- Opening Delimiter -

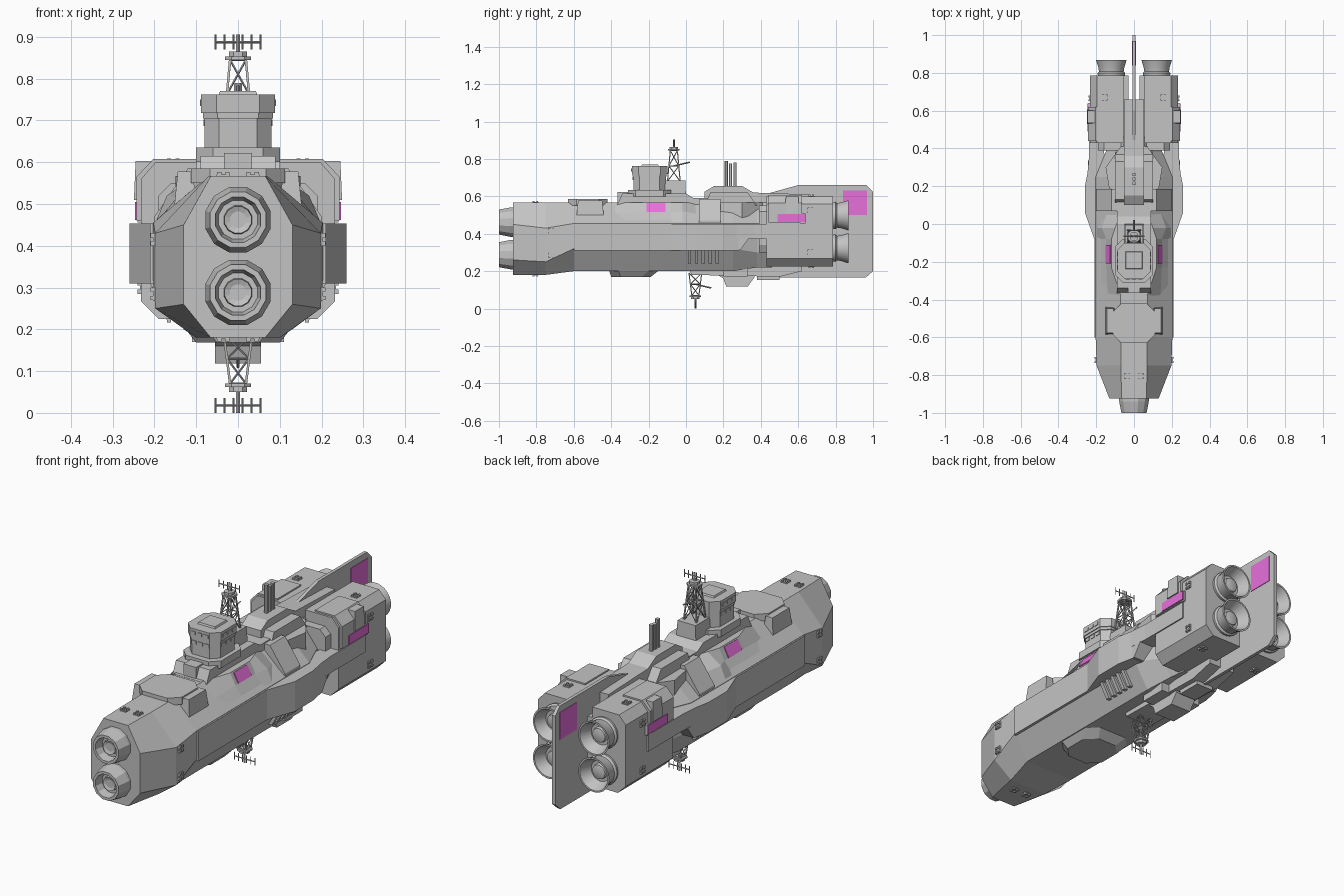
import bpy, bmesh, math
from mathutils import Vector

if "Cube" in bpy.data.objects:
    bpy.data.objects.remove(bpy.data.objects["Cube"])


def material(name, rgb):
    m = bpy.data.materials.new(name)
    m.use_nodes = True
    m.diffuse_color = (*rgb, 1)
    m.node_tree.nodes["Principled BSDF"].inputs["Base Color"].default_value = (*rgb, 1)
    return m


GREY = material("hull grey", (0.55, 0.55, 0.55))
PINK = material("marking pink", (0.9, 0.18, 0.8))


def finish(name, bm, mat=GREY, mirror=False):
    bmesh.ops.recalc_face_normals(bm, faces=bm.faces)
    me = bpy.data.meshes.new(name)
    bm.to_mesh(me)
    bm.free()
    me.materials.append(mat)
    ob = bpy.data.objects.new(name, me)
    bpy.context.collection.objects.link(ob)
    if mirror:
        ob.modifiers.new("Mirror", "MIRROR").use_mirror_merge = False
    return ob


def add_loft(bm, rings):
    rows = [[bm.verts.new(p) for p in r] for r in rings]
    n = len(rows[0])
    for a, b in zip(rows, rows[1:]):
        for i in range(n):
            j = (i + 1) % n
            bm.faces.new((a[i], a[j], b[j], b[i]))
    bm.faces.new(rows[0])
    bm.faces.new(rows[-1])


def loft(name, rings, **kw):
    bm = bmesh.new()
    add_loft(bm, rings)
    return finish(name, bm, **kw)


def place(axis, p, t):
    return {"x": (t, *p), "y": (p[0], t, p[1]), "z": (*p, t)}[axis]


def prism(name, axis, lo, hi, pts, **kw):
    return loft(name, [[place(axis, p, t) for p in pts] for t in (lo, hi)], **kw)


def box(name, x, y, z, taper=0.0, **kw):
    # taper pulls in the edges of the top
    rings = []
    for h, t in ((z[0], 0), (z[1], taper)):
        rings.append([(x[0] + t, y[0] + t, h), (x[1] - t, y[0] + t, h),
                      (x[1] - t, y[1] - t, h), (x[0] + t, y[1] - t, h)])
    return loft(name, rings, **kw)


def both(half):
    # complete a half outline with its reflection
    return half + [(-a, b) for a, b in reversed(half)]


def octagon(w, y0, y1, c):
    return both([(w - c, y0), (w, y0 + c), (w, y1 - c), (w - c, y1)])


# Main hull: top half width, side half width, side heights, bottom half width and height
SECTIONS = [(-0.925, .065, .13, .45, .26, .065, .18), (-0.75, .07, .198, .43, .25, .1, .18),
            (-0.6, .07, .203, .455, .32, .13, .2), (0.25, .08, .203, .455, .32, .13, .2),
            (0.38, .06, .15, .455, .3, .1, .22), (0.46, .05, .13, .45, .3, .09, .22)]
loft("main_hull", [[(x, y, z) for x, z in both([(tw, .567), (sw, zh), (sw, zl), (bw, bz)])]
                   for y, tw, sw, zh, zl, bw, bz in SECTIONS])

# Side armour and its rear prongs
prism("side_armour", "z", .31, .453, [(.14, -.6), (.21, -.6), (.21, -.08), (.26, .06), (.26, .2),
                                      (.244, .28), (.14, .28)], mirror=True)
prism("side_prong", "z", .373, .453, [(.14, .27), (.246, .27), (.238, .36), (.238, .625), (.2, .625)],
      mirror=True)
prism("prong_root", "x", .16, .243, [(.27, .312), (.29, .312), (.335, .375), (.27, .375)], mirror=True)

# Shoulder swelling beside the tower, with its pink panel
SHOULDER = [(-.38, .07, .14, .507), (-.23, .12, .147, .515), (-.08, .12, .147, .515),
            (-.02, .1, .17, .52), (.06, .07, .14, .507)]
loft("shoulder", [[(.0, y, .42), (.2, y, .45), (bx, y, bz), (a, y, .568), (0, y, .568)]
                  for y, a, bx, bz in SHOULDER], mirror=True)
prism("shoulder_marking", "y", -.21, -.11, [(.122, .562), (.147, .515), (.151, .517), (.126, .564)],
      mat=PINK, mirror=True)
prism("shoulder_housing", "y", .07, .185, [(.05, .585), (.12, .585), (.2, .47), (.2, .44), (.05, .44)],
      mirror=True)
prism("rear_fairing", "z", .45, .567, [(0, .18), (.13, .18), (.15, .3), (.07, .41), (0, .41)], mirror=True)

# Forward hatch
prism("forward_hatch", "z", .55, .585, octagon(.112, -.63, -.42, .045))
box("hatch_side_box", (.1, .152), (-.585, -.44), (.5, .578), .008, mirror=True)

# Command tower and its deck
prism("tower_deck", "x", -.09, .09, [(-.37, .55), (-.34, .615), (0, .615), (.04, .59), (.12, .59), (.12, .55)])
prism("tower_plinth", "z", .6, .635, octagon(.1, -.31, -.08, .04))
box("tower_step", (-.033, .033), (-.365, -.28), (.56, .622))
prism("tower_body", "z", .62, .722, octagon(.08, -.282, -.108, .034))
prism("tower_bridge", "z", .718, .762, octagon(.088, -.29, -.1, .037))
prism("tower_cornice", "z", .705, .72, octagon(.084, -.286, -.104, .035))
box("tower_roof", (-.047, .047), (-.24, -.145), (.76, .77), .004)
box("tower_annex", (-.052, .052), (-.12, .0), (.6, .685), .004)
bm = bmesh.new()
for z, w, front in ((.742, .088, -.29), (.694, .08, -.282)):
    for x in (-.034, 0, .034):
        add_loft(bm, [[(x + sx * .012, t, z + sz * .008) for sx, sz in ((-1, -1), (1, -1), (1, 1), (-1, 1))]
                      for t in (front - .003, front + .003)])
    for s in (-1, 1):
        for y in (-.23, -.195, -.16):
            add_loft(bm, [[(t, y + sy * .012, z + sz * .008) for sy, sz in ((-1, -1), (1, -1), (1, 1), (-1, 1))]
                          for t in (s * (w - .003), s * (w + .003))])
finish("tower_windows", bm)

# Rear spine and exhaust stacks
prism("spine", "x", -.052, .052, [(.1, .5), (.1, .625), (.15, .655), (.3, .655), (.36, .62), (.66, .61),
                                  (.66, .3), (.3, .3)])
prism("spine_skirt", "x", -.1, .1, [(.1, .55), (.13, .62), (.33, .62), (.38, .55)])
for i, (y, top) in enumerate(((.215, .79), (.238, .775), (.262, .78))):
    prism(f"stack_{i}", "z", .64, top, octagon(.009, y - .009, y + .009, .004))

# Tail fin with pink panels
prism("tail_fin", "x", -.008, .008, [(.42, .165), (.96, .165), (1, .2), (1, .625), (.965, .66), (.6, .66),
                                     (.42, .61)])
box("fin_marking", (.006, .0105), (.84, .968), (.5, .63), mat=PINK, mirror=True)

# Rear engine blocks
prism("engine_block", "y", .43, .787, [(.03, .225), (.19, .225), (.232, .267), (.232, .56), (.197, .6), (.055, .6),
                                       (.055, .55), (.03, .55)], mirror=True)
prism("block_shoulder", "y", .44, .62, [(.1, .46), (.243, .46), (.243, .565), (.203, .607), (.1, .607)], mirror=True)
prism("block_slope", "y", .39, .45, [(.05, .3), (.17, .3), (.19, .34), (.19, .52), (.16, .55), (.05, .55)], mirror=True)
box("block_side_box", (.19, .249), (.53, .605), (.51, .603), .004, mirror=True)
box("block_marking", (.24, .2465), (.49, .638), (.462, .505), mat=PINK, mirror=True)
box("block_marking_back", (.22, .241), (.61, .64), (.455, .507), mirror=True)


# Engine nozzles
def nozzle(name, x, z, y0, sign, profile, sides):
    angles = [2 * math.pi * (i + .5) / sides for i in range(sides)]
    return loft(name, [[(x + r * math.cos(a), y0 + sign * d, z + r * math.sin(a)) for a in angles]
                       for r, d in profile], mirror=x > 0)


NOSE = [(.081, -.01), (.081, .02), (.069, .08), (.056, .08), (.048, .04), (.035, .04), (.033, .055), (.02, .05)]
TAIL = [(.07, -.01), (.074, .012), (.066, .02), (.07, .045), (.082, .082), (.074, .082), (.05, .03),
        (.036, .03), (.033, .045), (.015, .05)]
for level, z in (("upper", .462), ("lower", .288)):
    nozzle(f"nose_nozzle_{level}", 0, z, -.92, -1, NOSE, 12)
for level, z in (("upper", .498), ("lower", .323)):
    ob = nozzle(f"tail_nozzle_{level}", .12, z, .787, 1, TAIL, 24)
    bpy.ops.object.select_all(action="DESELECT")
    ob.select_set(True)
    bpy.context.view_layer.objects.active = ob
    bpy.ops.object.shade_smooth_by_angle(angle=math.radians(28))

# Keel parts
loft("belly_bay", [[(x, y, z) for x, y in octagon(w, a, b, .05)]
                   for z, w, a, b in ((.24, .14, -.47, -.1), (.2, .125, -.41, -.15), (.168, .1, -.4, -.19))])
prism("keel", "x", -.07, .07, [(.0, .25), (.03, .18), (.5, .17), (.62, .2), (.62, .3), (.0, .3)])
prism("keel_pod", "x", -.055, .055, [(.14, .2), (.2, .16), (.215, .118), (.33, .118), (.365, .165), (.365, .2)])
box("keel_block", (-.045, .045), (.38, .5), (.152, .22))
box("keel_side_block", (.05, .11), (.2, .33), (.17, .26), mirror=True)
for i in range(5):
    y = .01 + i * .037
    prism(f"vent_rib_{i}", "y", y, y + .018, [(.12, .24), (.172, .24), (.212, .312), (.12, .312)], mirror=True)


# Lattice masts
def strut(bm, a, b, r=.0025):
    a, b = Vector(a), Vector(b)
    q = (b - a).to_track_quat("Z", "Y")
    ring = [q @ Vector((r * math.cos(k * math.pi / 2), r * math.sin(k * math.pi / 2), 0)) for k in range(4)]
    add_loft(bm, [[p + v for v in ring] for p in (a, b)])


def mast(name, y, z0, z1, tip, wide):
    s = 1 if z1 > z0 else -1
    bm = bmesh.new()
    corners = ((-1, -1), (1, -1), (1, 1), (-1, 1))
    levels = []
    for k in range(3):
        w = wide + (.019 - wide) * k / 2
        levels.append([(cx * w, y + cy * w, z0 + (z1 - z0) * k / 2) for cx, cy in corners])
    for low, high in zip(levels, levels[1:]):
        for i in range(4):
            j = (i + 1) % 4
            strut(bm, low[i], high[i], .004)
            strut(bm, low[i], high[j])
            strut(bm, low[j], high[i])
            strut(bm, high[i], high[j], .003)
    # platform, yards and comb aerial
    for w, a, b in ((.031, 0, .008), (.022, .008, .02)):
        add_loft(bm, [[(px, py, z1 + s * t) for px, py in octagon(w, y - w, y + w, w * .5)] for t in (a, b)])
    bar = tip - s * .018
    strut(bm, (0, y, z1), (0, y, tip), .005)
    strut(bm, (-.055, y, bar), (.055, y, bar), .003)
    for k in range(6):
        x = -.054 + k * .0216
        strut(bm, (x, y, tip), (x, y, tip - s * .036))
    strut(bm, (0, y, (z0 + z1) / 2), (0, y + .085, (z0 + z1) / 2 + s * .02), .004)
    finish(name, bm)


mast("upper_mast", -.065, .68, .845, .905, .034)
mast("lower_mast", .05, .19, .07, .0, .034)


# Manoeuvring thruster pads: a plate with four small nubs
def pad(name, axis, p, t, out, mirror=True):
    def quad(cx, cy, h):
        return [(p[0] + cx - h, p[1] + cy - h), (p[0] + cx + h, p[1] + cy - h),
                (p[0] + cx + h, p[1] + cy + h), (p[0] + cx - h, p[1] + cy + h)]
    bm = bmesh.new()
    for cx, cy, h, top in [(0, 0, .016, .003)] + [(a * .01, b * .01, .005, .009) for a in (-1, 1) for b in (-1, 1)]:
        add_loft(bm, [[place(axis, q, v) for q in quad(cx, cy, h)] for v in (t - out * .006, t + out * top)])
    finish(name, bm, mirror=mirror)


for i, z in enumerate((.415, .285)):
    pad(f"bow_side_pad_{i}", "x", (-.72, z), .2, 1)
for i, z in enumerate((.525, .3)):
    pad(f"stern_side_pad_{i}", "x", (.665, z), .232, 1)
pad("bow_top_pad", "z", (.035, -.805), .567, 1)
pad("bow_bottom_pad", "z", (.035, -.805), .18, -1)
pad("stern_top_pad", "z", (.155, .67), .6, 1)
pad("stern_bottom_pad", "z", (.155, .67), .225, -1)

- Closing Delimiter -

WORK TASK:
Go over the listing above and return each line with "axis".

RESULT FOR THIS TASK:
def place(axis, p, t):
    return {"x": (t, *p), "y": (p[0], t, p[1]), "z": (*p, t)}[axis]
def prism(name, axis, lo, hi, pts, **kw):
    return loft(name, [[place(axis, p, t) for p in pts] for t in (lo, hi)], **kw)
def pad(name, axis, p, t, out, mirror=True):
        add_loft(bm, [[place(axis, q, v) for q in quad(cx, cy, h)] for v in (t - out * .006, t + out * top)])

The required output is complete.